This data was surprising and it made us wonder…What do Brazilian employees think about their managers? For this was precisely the theme of a recent survey by Vagas, a company dedicated to developing technologies for recruitment and selection. They used SurveyMonkey and consulted more than 10,000 people to better understand how employees view their managers.
This study found that 60% of respondents said that their bosses’ personalities and management styles have a high impact on their job satisfaction. Here are some of the personality types proposed by the research leaders: The Bully, The Bipolar, The Buddy, The Nitpicker, The Neurotic, The Hippie, The Faker, The Visionary.
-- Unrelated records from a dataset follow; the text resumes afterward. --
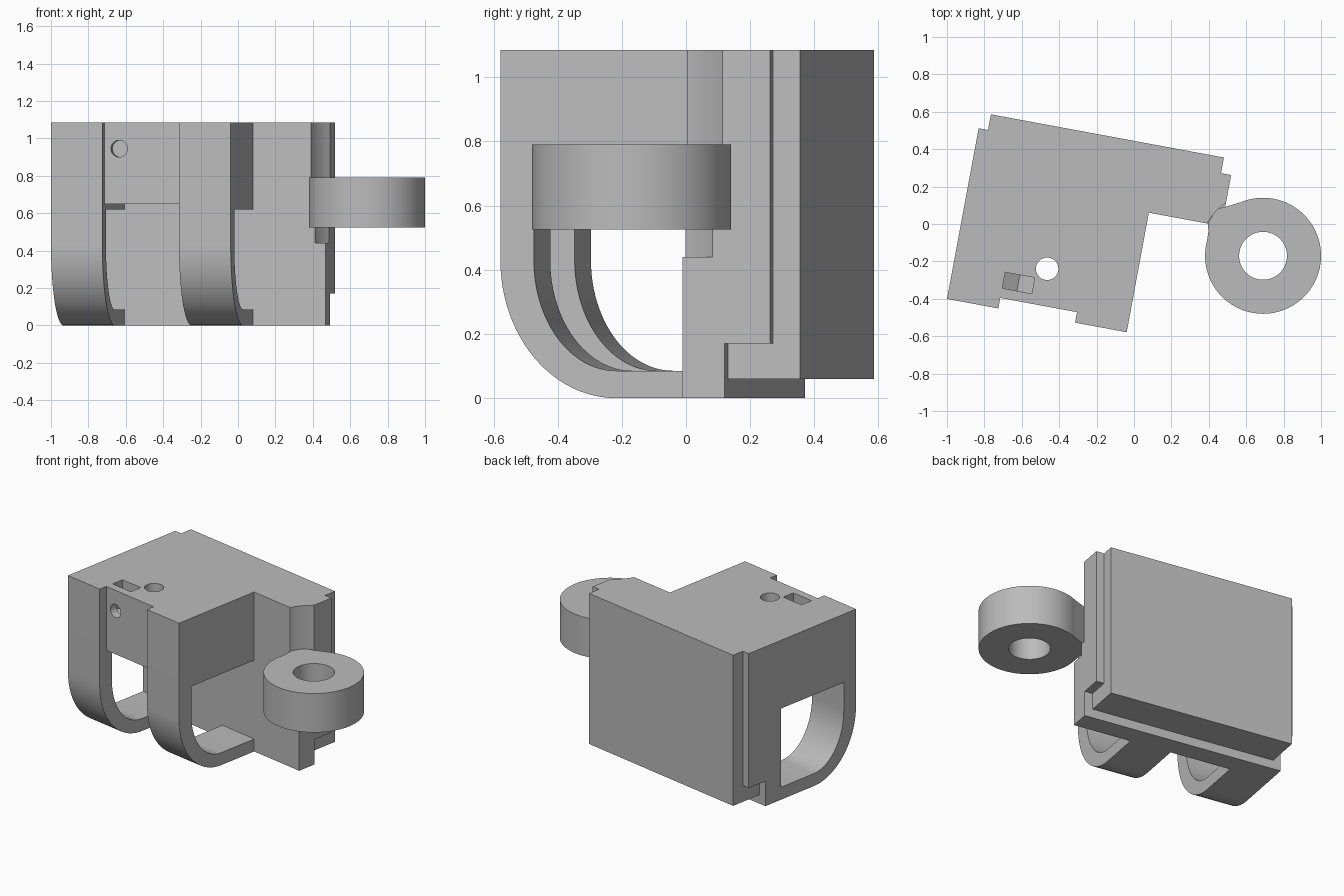
import bpy, bmesh, math
from mathutils import Matrix, Vector

if "Cube" in bpy.data.objects:
    bpy.data.objects.remove(bpy.data.objects["Cube"], do_unlink=True)

grey = bpy.data.materials.new("light_grey")
grey.use_nodes = True
grey.diffuse_color = (0.5, 0.5, 0.5, 1)
grey.node_tree.nodes["Principled BSDF"].inputs["Base Color"].default_value = (0.5, 0.5, 0.5, 1)

TURN = Matrix.Rotation(math.radians(-10.5), 4, "Z")   # housing is turned about z
STRAIGHT = Matrix.Identity(4)
TOP = 1.085
FLOOR = 0.085


def prism(name, pts, axis, lo, hi, turn=TURN):
    """Extrude a 2D profile along an axis from lo to hi."""
    place = {"x": lambda a, b, t: (t, a, b),
             "y": lambda a, b, t: (a, t, b),
             "z": lambda a, b, t: (a, b, t)}[axis]
    bm = bmesh.new()
    face = bm.faces.new([bm.verts.new(place(a, b, lo)) for a, b in pts])
    out = bmesh.ops.extrude_face_region(bm, geom=[face])
    verts = [g for g in out["geom"] if isinstance(g, bmesh.types.BMVert)]
    bmesh.ops.translate(bm, verts=verts, vec=Vector(place(0, 0, hi - lo)))
    bmesh.ops.recalc_face_normals(bm, faces=bm.faces)
    bm.transform(turn)
    mesh = bpy.data.meshes.new(name)
    bm.to_mesh(mesh)
    bm.free()
    mesh.materials.append(grey)
    obj = bpy.data.objects.new(name, mesh)
    bpy.context.collection.objects.link(obj)
    return obj


def arc(cx, cy, rx, ry, start, end, n):
    angles = [math.radians(start + (end - start) * i / n) for i in range(n + 1)]
    return [(cx + rx * math.cos(a), cy + ry * math.sin(a)) for a in angles]


def circle(cx, cy, r, n=48):
    return arc(cx, cy, r, r, 0, 360, n)[:-1]


def rect(a0, a1, b0, b1):
    return [(a0, b0), (a1, b0), (a1, b1), (a0, b1)]


def select_only(obj):
    bpy.ops.object.select_all(action="DESELECT")
    obj.select_set(True)
    bpy.context.view_layer.objects.active = obj


def cut(obj, *cutters):
    for cutter in cutters:
        mod = obj.modifiers.new("cut", "BOOLEAN")
        mod.operation = "DIFFERENCE"
        mod.solver = "EXACT"
        mod.object = cutter
        select_only(obj)
        bpy.ops.object.modifier_apply(modifier=mod.name)
        bpy.data.objects.remove(cutter, do_unlink=True)


# Hooked legs: tall C-shaped profile, rounded at the lower front
front, inner, wall_front, bend = -0.576, -0.47, 0.074, -0.21
leg_profile = ([(wall_front, TOP), (front, TOP)]
               + arc(bend, 0.43, bend - front, 0.43, 180, 270, 24)
               + [(wall_front, 0), (wall_front, FLOOR)]
               + arc(bend, 0.43, bend - inner, 0.43 - FLOOR, 270, 180, 24)
               + [(inner, 0.62), (wall_front, 0.62)])
left_end, gap_start, gap_end, leg_end, wall_end = -0.91, -0.631, -0.214, 0.067, 0.463
outer_leg = prism("right_hook_leg", leg_profile, "x", left_end, gap_start)
inner_leg = prism("left_hook_leg", leg_profile, "x", gap_end, leg_end)

# Block bridging the legs, with bolt hole, nut slot and screw hole
bridge = prism("bridge_block", rect(-0.519, wall_front, 0.65, TOP), "x", gap_start, gap_end)
nut = -0.55
slot = [(nut - 0.08, 1.2), (nut - 0.08, 0.9), (nut, 0.855), (nut + 0.08, 0.9), (nut + 0.08, 1.2)]
cut(bridge,
    prism("bolt_hole_cutter", circle(-0.413, -0.32, 0.06), "z", 0.5, 1.2),
    prism("nut_slot_cutter", slot, "y", -0.466, -0.379),
    prism("screw_hole_cutter", circle(nut, 0.945, 0.045, 32), "y", -0.6, -0.42))

# Rear wall, stepped at the bottom, with a round clearance for the ring
wall_profile = [(wall_front, 0), (0.208, 0), (0.208, 0.17), (0.352, 0.17),
                (0.352, TOP), (wall_front, TOP)]
wall = prism("rear_wall", wall_profile, "x", left_end, wall_end)
ring_x, ring_y = 0.69, -0.17
cut(wall,
    prism("lower_clearance_cutter", circle(ring_x, ring_y, 0.325, 96), "z", 0.44, 0.6, STRAIGHT),
    prism("upper_clearance_cutter", circle(ring_x, ring_y, 0.346, 96), "z", 0.525, 1.2, STRAIGHT))

# Back plate, slightly narrower than the wall and wrapped under its step
plate_profile = [(0.208, 0.06), (0.437, 0.06), (0.437, TOP),
                 (0.352, TOP), (0.352, 0.17), (0.208, 0.17)]
plate = prism("back_plate", plate_profile, "x", -0.859, 0.408)

# Ring lug and the neck joining it to the wall
ring = prism("ring_lug", circle(ring_x, ring_y, 0.31, 96), "z", 0.525, 0.79, STRAIGHT)
cut(ring, prism("ring_hole_cutter", circle(ring_x, ring_y, 0.128, 64), "z", 0.4, 0.9, STRAIGHT))
neck_outline = [(0.395, 0.003), (0.398, -0.04), (0.384, -0.13), (0.47, -0.12),
                (0.56, 0.02), (0.59, 0.122), (0.49, 0.092), (0.44, 0.08)]
neck = prism("ring_neck", neck_outline, "z", 0.525, 0.79, STRAIGHT)

# Smooth the round surfaces, keep the hard edges
for obj in (outer_leg, inner_leg, bridge, wall, ring):
    select_only(obj)
    bpy.ops.object.shade_smooth_by_angle(angle=math.radians(25))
The Bipolar managers were the most predominant personality types with 30% of respondents describing their supervisors in this way. This type of leader was described as “unable to recognize their own errors” and more than half of people said their managers are “unable to give honest feedback”.
When asked about how the office’s environment felt while the boss is in the room? More than half of the participants said the office felt like a very tense place with workers feeling anxious around their supervisor. The Brazilian saying for this is ‘o tempo fecha’. In other words, not a very fun place to work!
The three positive profiles (The Buddy, The Hippie and The Visionary) amounted to only 31%. They are more related to positions of lower and middle management.
Consistent monitoring of employees and their managers’ levels of happiness is one of the best ways to ensure a stimulating work environment that’s productive for all.
Please also visit the Vagas site for more details about the research in Portraits of Leaders in Brazil.
Thoughts or questions for Mateus? Just let him know in the Comments below. Cheers and Obrigado!